I don’t have photos to go with what I want to write about today (thankfully).  In looking for photos, I stumbled across these macro images of bloodroot flowers, blooming in the early spring, lasting only a few days, and then blowing away in the wind.  This seems like the perfect symbolism for the topic on my mind.

I scanned the names of the dead from the Aurora massacre, hoping not to recognize any of the names, having worked with many colleagues in the vicinity.  I didn’t.  But it broke my heart anyway.

I cannot imagine what makes a person start buying weapons for a war and then go wage that war in a local movie theater.  It’s the most troubling part of the whole thing:  Why?

There have been times when I have said I wanted to kill someone.  What I meant was I wanted to have the power to make the other person regret whatever it was they did that upset me.  Even in my fantasies this is accomplished via a stern and thoroughly brilliant speech.

I ponder this feeling for a moment.  I wonder where the line is between being angry and imagining some sort of reckoning where we are righteous and brave and we smite our enemy versus actually resorting to physical violence?

I also wonder how much the anger and frustration I unleash upon the world creates more anger and frustration in a domino effect.

When I used to ride my bike 26 miles to work and back, if I rode with the expectation that cars were going to run me over and the attitude that I wanted to “kill” them for it, I frequently got honked at, buzzed, and generally terrified by passing cars even though I did not perceive myself to be riding any differently.
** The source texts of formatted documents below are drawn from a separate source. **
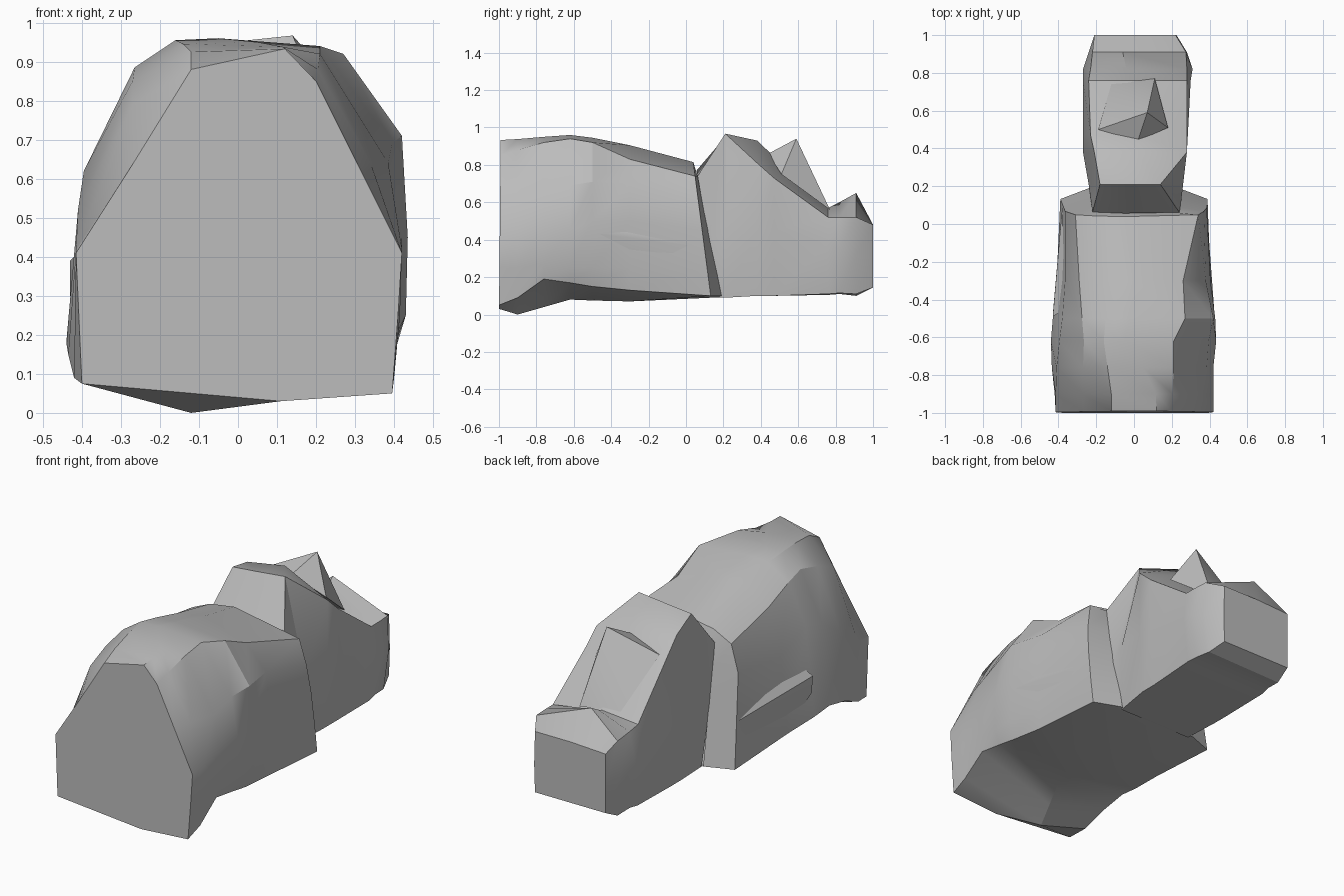
import bpy, bmesh, math

stone = bpy.data.materials.new("grey_stone")
stone.diffuse_color = (0.5, 0.5, 0.5, 1)


def finish(bm, name):
    bmesh.ops.recalc_face_normals(bm, faces=bm.faces)
    me = bpy.data.meshes.new(name)
    bm.to_mesh(me)
    bm.free()
    me.materials.append(stone)
    ob = bpy.data.objects.new(name, me)
    bpy.context.collection.objects.link(ob)
    bpy.ops.object.select_all(action='DESELECT')
    ob.select_set(True)
    bpy.context.view_layer.objects.active = ob
    bpy.ops.object.shade_smooth_by_angle(angle=math.radians(28))


def loft(name, sections, cap):
    """Bridge sections (y at z=0, y shift per z, [(x, z), ...]); cap one end ring."""
    bm = bmesh.new()
    rings = [[bm.verts.new((x, y + s * z, z)) for x, z in pts] for y, s, pts in sections]
    n = len(rings[0])
    for a, b in zip(rings, rings[1:]):
        for i in range(n):
            j = (i + 1) % n
            bm.faces.new((a[i], a[j], b[j], b[i]))
    bm.faces.new(rings[cap])
    finish(bm, name)


def hull(name, points):
    bm = bmesh.new()
    for p in points:
        bm.verts.new(p)
    bmesh.ops.convex_hull(bm, input=bm.verts)
    finish(bm, name)


# Body: rounded block, tallest near the front, tapering to the shoulders
front = [(.11, .03), (.395, .05), (.41, .25), (.42, .41), (.31, .63), (.20, .85),
         (.12, .933), (-.12, .88), (-.265, .645), (-.415, .41), (-.40, .075)]
lip = [(-.12, 0), (.40, .09), (.415, .25), (.42, .42), (.34, .64), (.205, .88),
       (.115, .938), (-.12, .925), (-.27, .79), (-.415, .42), (-.42, .09)]
pinch = [(-.06, .04), (.40, .19), (.415, .27), (.42, .45), (.385, .64), (.21, .92),
         (.05, .95), (-.14, .945), (-.27, .85), (-.41, .52), (-.435, .15)]
belly = [(0, .08), (.40, .17), (.43, .25), (.435, .45), (.395, .69), (.21, .94),
         (-.05, .96), (-.16, .955), (-.265, .885), (-.395, .62), (-.44, .18)]
waist = [(0, .075), (.40, .15), (.43, .25), (.43, .5), (.42, .71), (.27, .92),
         (-.02, .945), (-.15, .935), (-.275, .86), (-.38, .65), (-.43, .16)]
chest = [(0, .07), (.39, .13), (.405, .25), (.405, .5), (.38, .70), (.26, .83),
         (0, .905), (-.15, .885), (-.29, .80), (-.365, .55), (-.41, .14)]
shoulder = [(0, .09), (.39, .1), (.39, .25), (.385, .45), (.37, .60), (.34, .74),
            (-.05, .815), (-.2, .79), (-.31, .74), (-.365, .60), (-.39, .1)]
neck = [(x * .61, min(z, .74)) for x, z in shoulder]
loft("body", [(-1.0, .01, front), (-.9, 0, lip), (-.76, 0, pinch), (-.62, 0, belly),
              (-.5, 0, waist), (-.3, 0, chest), (.145, -.13, shoulder),
              (.21, -.2, neck)], 0)

# Head: steep forehead, brow, then a face sloping down to the blunt end
loft("head", [
    (.195, -.18, [(-.22, .09), (.23, .09), (.25, .4), (.24, .74), (-.05, .77), (-.22, .73), (-.23, .4)]),
    (.21, 0, [(-.22, .09), (.24, .09), (.26, .45), (.14, .967), (-.02, .95), (-.18, .935), (-.24, .45)]),
    (.38, 0, [(-.24, .1), (.26, .1), (.28, .45), (.28, .81), (.02, .93), (-.21, .89), (-.27, .45)]),
    (.47, 0, [(-.24, .1), (.26, .1), (.285, .45), (.28, .73), (.02, .845), (-.23, .84), (-.27, .45)]),
    (.76, 0, [(-.24, .105), (.27, .11), (.30, .38), (.28, .52), (-.02, .57), (-.24, .55), (-.27, .36)]),
    (.82, 0, [(-.23, .11), (.26, .115), (.31, .35), (.28, .52), (-.04, .60), (-.23, .53), (-.27, .35)]),
    (.91, 0, [(-.22, .1), (.25, .11), (.28, .32), (.275, .52), (-.06, .65), (-.22, .51), (-.24, .33)]),
    (1.0, 0, [(-.21, .145), (.22, .145), (.225, .3), (.22, .48), (.0, .48), (-.21, .47), (-.21, .3)])], -1)

# Nose: pyramid with a long slope running down to the left cheek
hull("nose", [(.07, .59, .94), (.11, .77, .56), (.18, .51, .75), (.02, .44, .86),
              (-.19, .50, .82), (-.12, .74, .58)])

# Arms: shallow wedges along both sides
hull("right_arm", [(.385, .08, .36), (.425, -.46, .43), (.41, -.36, .45),
                   (.385, .05, .3), (.40, -.4, .3)])
hull("left_arm", [(-.38, .09, .35), (-.43, -.49, .39), (-.365, -.45, .46),
                  (-.38, .05, .25), (-.395, -.4, .2), (-.43, -.48, .3)])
When I rode so thoroughly enjoying the ride that I didn’t have any space left for anger, I realized I smiled and waved at drivers whenever they did anything considerate, feeling grateful they were thinking of me.  No one ever honked at me when I rode with this attitude.  I didn’t get buzzed and I wasn’t terrified.
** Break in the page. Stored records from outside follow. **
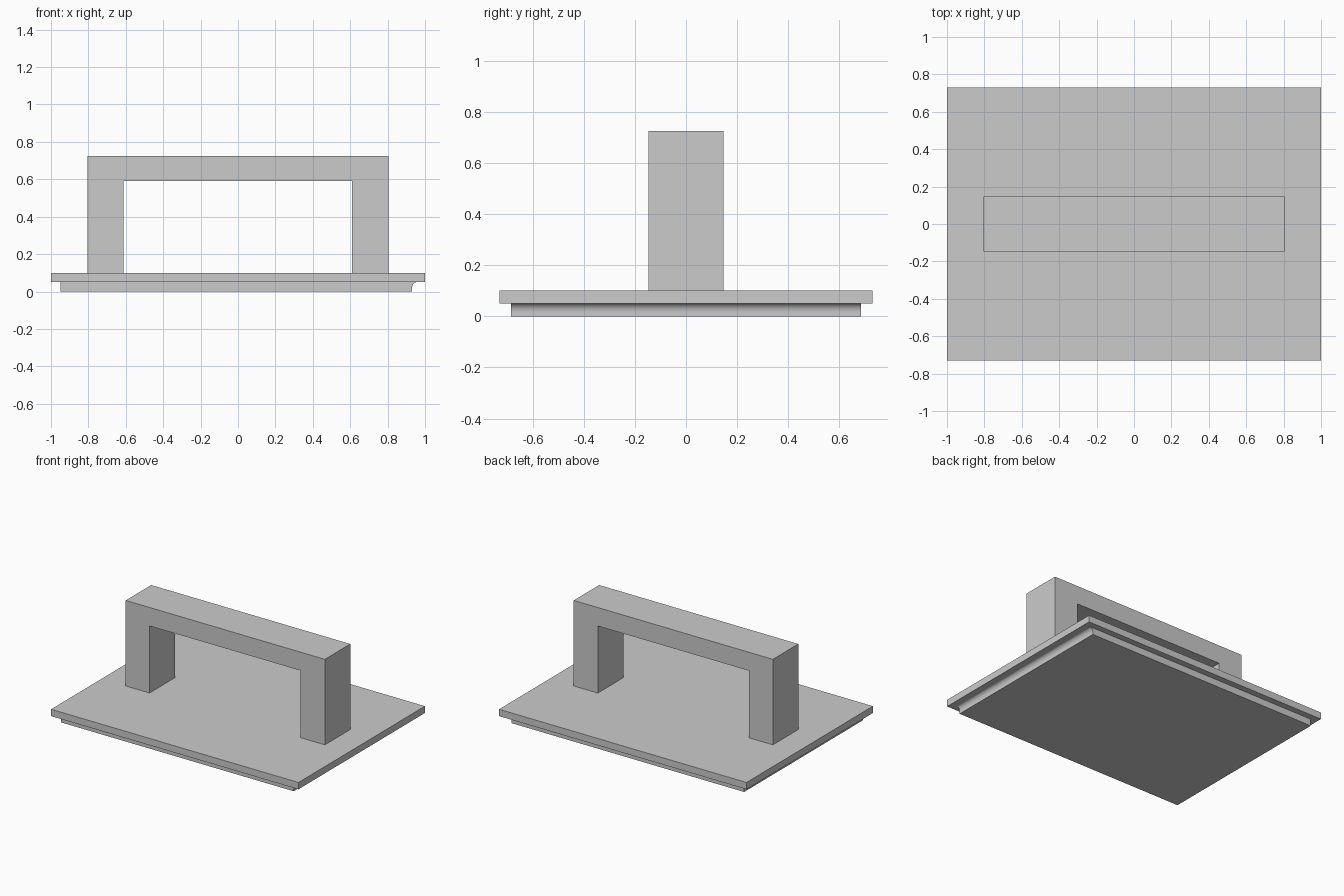
import bpy, math

cube = bpy.data.objects.get("Cube")
if cube:
    bpy.data.objects.remove(cube, do_unlink=True)

# Single grey finish
grey = bpy.data.materials.new("plain_grey")
grey.use_nodes = True
colour = (0.6, 0.6, 0.6, 1)
grey.diffuse_color = colour
grey.node_tree.nodes["Principled BSDF"].inputs["Base Color"].default_value = colour


def extrude_profile(name, profile, half_depth):
    """Solid made by sweeping a counter-clockwise x-z outline along y."""
    n = len(profile)
    verts = [(x, y, z) for y in (-half_depth, half_depth) for x, z in profile]
    faces = [tuple(range(n)), tuple(range(2 * n - 1, n - 1, -1))]
    for i in range(n):
        j = (i + 1) % n
        faces.append((j, i, i + n, j + n))
    mesh = bpy.data.meshes.new(name)
    mesh.from_pydata(verts, [], faces)
    mesh.materials.append(grey)
    obj = bpy.data.objects.new(name, mesh)
    bpy.context.collection.objects.link(obj)
    return obj


# Flat top plate
extrude_profile("base_plate", [(-1, 0.05), (1, 0.05), (1, 0.1), (-1, 0.1)], 0.73)

# Thin lower plate with a concave cove along its +x edge
cove = [(0.955 - 0.025 * math.cos(t), 0.015 + 0.035 * math.sin(t))
        for t in (math.radians(90 * i / 10) for i in range(11))]
pad = extrude_profile("lower_plate", [(-0.95, 0), (0.93, 0)] + cove + [(-0.95, 0.05)], 0.685)
bpy.context.view_layer.objects.active = pad
pad.select_set(True)
bpy.ops.object.shade_smooth_by_angle(angle=math.radians(30))

# Square arch handle
extrude_profile("handle", [(-0.805, 0.1), (-0.612, 0.1), (-0.612, 0.59), (0.61, 0.59),
                           (0.61, 0.1), (0.805, 0.1), (0.805, 0.725), (-0.805, 0.725)], 0.147)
Is it possible we ultimately can prevent killing sprees with something as simple as a smile?

If we can make a connection, can a potential killer see us as real?  That is, see us as they see themselves–intertwined, interdependent, beautiful flesh and blood?  Shouldn’t finding that connection, nourishing it, keeping it alive as long as possible be our top priority no matter where we are, who we’re with, or what we’re doing?

Maybe we can’t stop someone from becoming a killer, but maybe we can at least reduce the number of people who walk around fantasizing about killing people.  And maybe that will lead to more smiles and a little more joy all around.  After all, if I’m going to get gunned down by a homicidal maniac, I’d like to have spent the time I had smiling.
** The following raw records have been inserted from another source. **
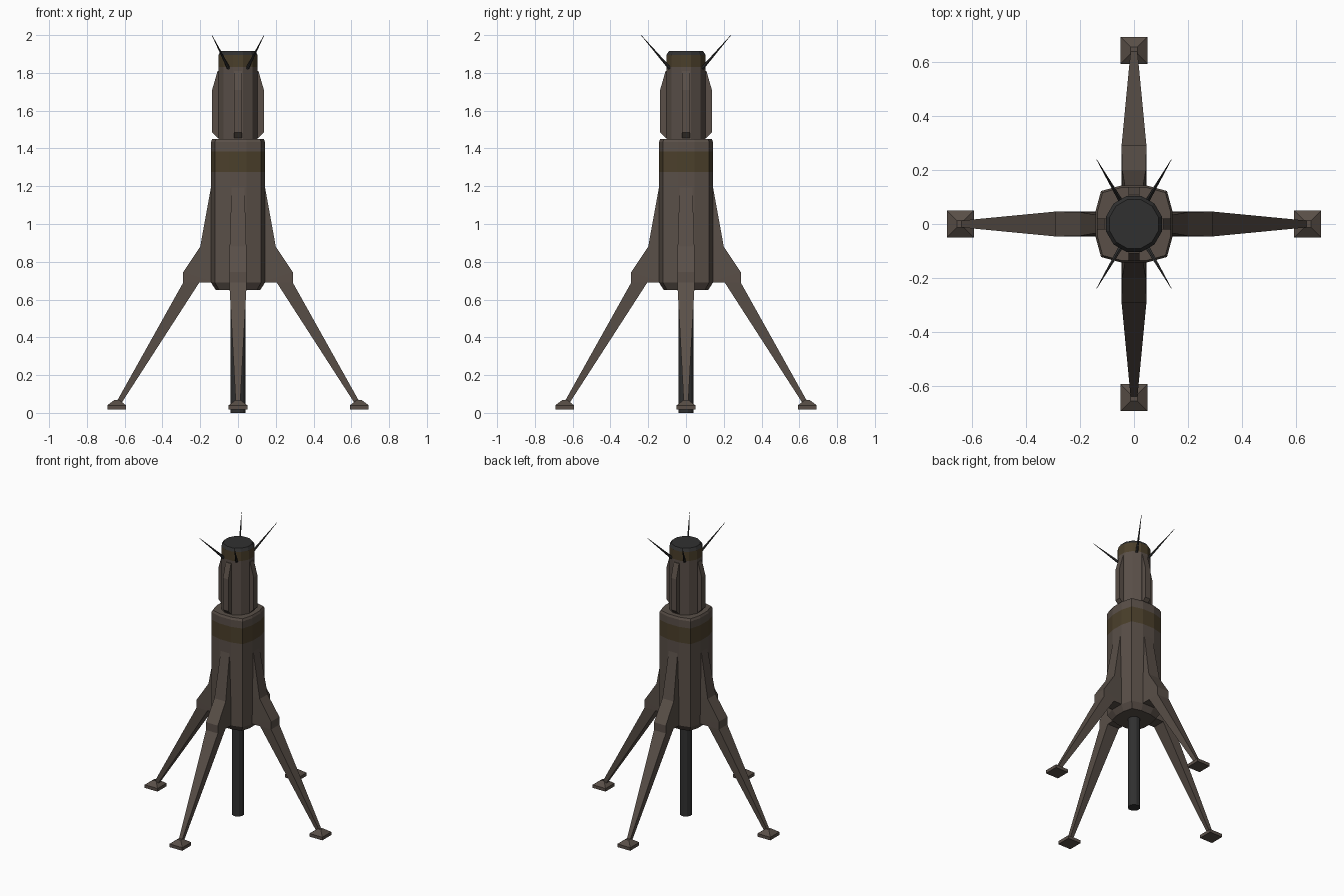
import bpy, bmesh, math
from mathutils import Vector, Matrix

if "Cube" in bpy.data.objects:
    bpy.data.objects.remove(bpy.data.objects["Cube"])


def material(name, rgb):
    m = bpy.data.materials.new(name)
    m.diffuse_color = (*rgb, 1)
    m.use_nodes = True
    m.node_tree.nodes["Principled BSDF"].inputs["Base Color"].default_value = m.diffuse_color
    return m


BROWN = material("brown grey", (0.100, 0.078, 0.064))
OLIVE = material("olive band", (0.070, 0.050, 0.024))
DARK = material("dark grey", (0.030, 0.030, 0.030))


def loft(name, rings, mats, rule=None):
    """Skin a list of equal-length rings, cap both ends."""
    bm = bmesh.new()
    loops = [[bm.verts.new(p) for p in ring] for ring in rings]
    n = len(loops[0])
    for a, b in zip(loops, loops[1:]):
        for i in range(n):
            j = (i + 1) % n
            bm.faces.new((a[i], a[j], b[j], b[i]))
    bm.faces.new(loops[0][::-1])
    bm.faces.new(loops[-1])
    bmesh.ops.recalc_face_normals(bm, faces=bm.faces)
    if rule:
        bm.normal_update()
        for f in bm.faces:
            f.material_index = rule(f)
    me = bpy.data.meshes.new(name)
    bm.to_mesh(me)
    bm.free()
    for m in mats:
        me.materials.append(m)
    ob = bpy.data.objects.new(name, me)
    bpy.context.collection.objects.link(ob)
    return ob


def circle(r, z, n):
    return [(r * math.cos(math.tau * (i + .5) / n), r * math.sin(math.tau * (i + .5) / n), z)
            for i in range(n)]


def four(ob, name):
    """Copy a part made along +x to all four sides."""
    ob.name = name + "_1"
    for k in range(1, 4):
        c = ob.copy()
        c.name = f"{name}_{k + 1}"
        c.matrix_world = Matrix.Rotation(k * math.pi / 2, 4, 'Z')
        bpy.context.collection.objects.link(c)


# Lower body: rounded-square section with a painted band
section = []
for k in range(4):
    c, s = math.cos(k * math.pi / 2), math.sin(k * math.pi / 2)
    for x, y in ((0.143, -0.045), (0.143, 0.045), (0.122, 0.122)):
        section.append((x * c - y * s, x * s + y * c))
levels = [(0.65, .82), (0.69, 1), (1.275, 1), (1.385, 1), (1.435, 1), (1.45, .95)]
loft("lower_body", [[(x * s, y * s, z) for x, y in section] for z, s in levels], [BROWN, OLIVE],
     lambda f: int(1.28 < f.calc_center_median().z < 1.38))

# Upper body: twelve-sided drum with band and dark lid
profile = [(0.107, 1.44), (0.107, 1.83), (0.107, 1.895), (0.094, 1.915)]


def drum_rule(f):
    z = f.calc_center_median().z
    return 2 if z > 1.90 else 1 if z > 1.84 else 0


loft("upper_body", [circle(r, z, 12) for r, z in profile], [BROWN, OLIVE, DARK], drum_rule)

# Central drill rod
loft("centre_rod", [circle(0.04, 0, 12), circle(0.04, 0.66, 12)], [DARK])


def plate(name, outline, w):
    """Radial plate: outline in (radius, z), constant half width."""
    return loft(name, [[(r, y, z) for r, z in outline] for y in (-w, w)], [BROWN])


# Side ribs on the upper body
four(plate("rib", [(0.09, 1.455), (0.108, 1.455), (0.137, 1.485), (0.137, 1.71),
                   (0.108, 1.81), (0.09, 1.81)], 0.021), "upper_rib")


# Legs: buttress, knee and tapering strut, as (inner r, z, outer r, z, half width)
stations = [(0.12, 1.20, 0.142, 1.20, 0.034), (0.12, 0.88, 0.20, 0.88, 0.044),
            (0.12, 0.69, 0.29, 0.745, 0.046), (0.205, 0.69, 0.29, 0.69, 0.046),
            (0.615, 0.055, 0.645, 0.055, 0.012)]
four(loft("leg", [[(a, -w, za), (b, -w, zb), (b, w, zb), (a, w, za)]
                  for a, za, b, zb, w in stations], [BROWN]), "leg")


# Feet: square pads with a pyramid top
def square(h, z):
    return [(0.642 + sx * h, sy * h, z) for sx, sy in ((-1, -1), (1, -1), (1, 1), (-1, 1))]


four(loft("foot", [square(0.05, 0.018), square(0.05, 0.04), square(0.013, 0.068)], [BROWN]), "foot")

# Four splayed antenna spikes
for sx in (-1, 1):
    for sy in (-1, 1):
        a, b = Vector((sx * .05, sy * .087, 1.825)), Vector((sx * .138, sy * .238, 2.0))
        q = (b - a).to_track_quat('Z', 'Y')
        rings = [[p + q @ Vector(v) for v in circle(r, 0, 6)] for p, r in ((a, .009), (b, .001))]
        loft(f"antenna_{'left' if sx < 0 else 'right'}_{'front' if sy < 0 else 'back'}", rings, [DARK])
Finding Joy

Shifting gears from focusing on the things I want to do to the things I must do on a Monday causes me to think about joy.  Joy is one of those feelings that took me a long time to distinguish.  I finally decided the main symptom of joy versus run-of-the-mill happiness, amusement, infatuation, or any other emotion that might camouflage itself as joy is that my eyes well up just a little.

My chest also feels like it’s filling with something.  My throat constricts slightly.  The physical symptoms are the same as if I’m about to have a good cry.  But I don’t feel like crying–I’m too busy grinning.

The thing about joy is that it always surprises me.  It’s always the tiny things I so often overlook that suddenly create this overwhelming sense of, well, joy.  There really isn’t a synonym.

When I take Tisen out, his tail wags in time with his foot steps as he prances along like a tiny horse.  The joy of this wag overwhelms me.

When Tisen wiggles his way closer to me just before falling asleep, I smile until I ache.  When Tisen eats his food like he really enjoys it, I nearly do cry.

But it’s not all about Tisen.  The other day, I was walking in the park and saw a small bird perched on top of a light post.  It was back-lit and I couldn’t make it out until I got to the other side of the pole with the sun behind me.  It suddenly burst into the full color of an Eastern Bluebird.  I felt like I’d been let in on a joyful secret.

Sometimes, all it takes is noticing the arrangement of stray branches casting a shadow over a pool of water.  Or a puff of clouds forming a smiley face.  Or a stranger walking by and saying hello with a twinkle in their eyes.

Joy seems to create its own momentum.  After I notice one joyful thing, I suddenly start noticing more.  It’s like getting a glimpse causes me to look for more.  I am reminded of the filter that decides what information to process versus what to ignore.  If you’ve ever bought a new car and suddenly noticed every one on the road, joy is like that.

At the top of the big hang gliding hill yesterday, I stood for just a moment and looked all around.  The grass, the trees, the sky, the mountains.  All there just for the price of noticing.  This is what people mean when they talk about smelling the roses.

Ironically, when I need joy in my life the most, it’s the hardest to find.  I get wrapped up in suffering and suddenly the sunrise isn’t worth noticing, the trees are just trees, and a wagging tail is just a wagging tail.  I wonder what it would be like to be able to see the things that make me smile when I feel the least like smiling?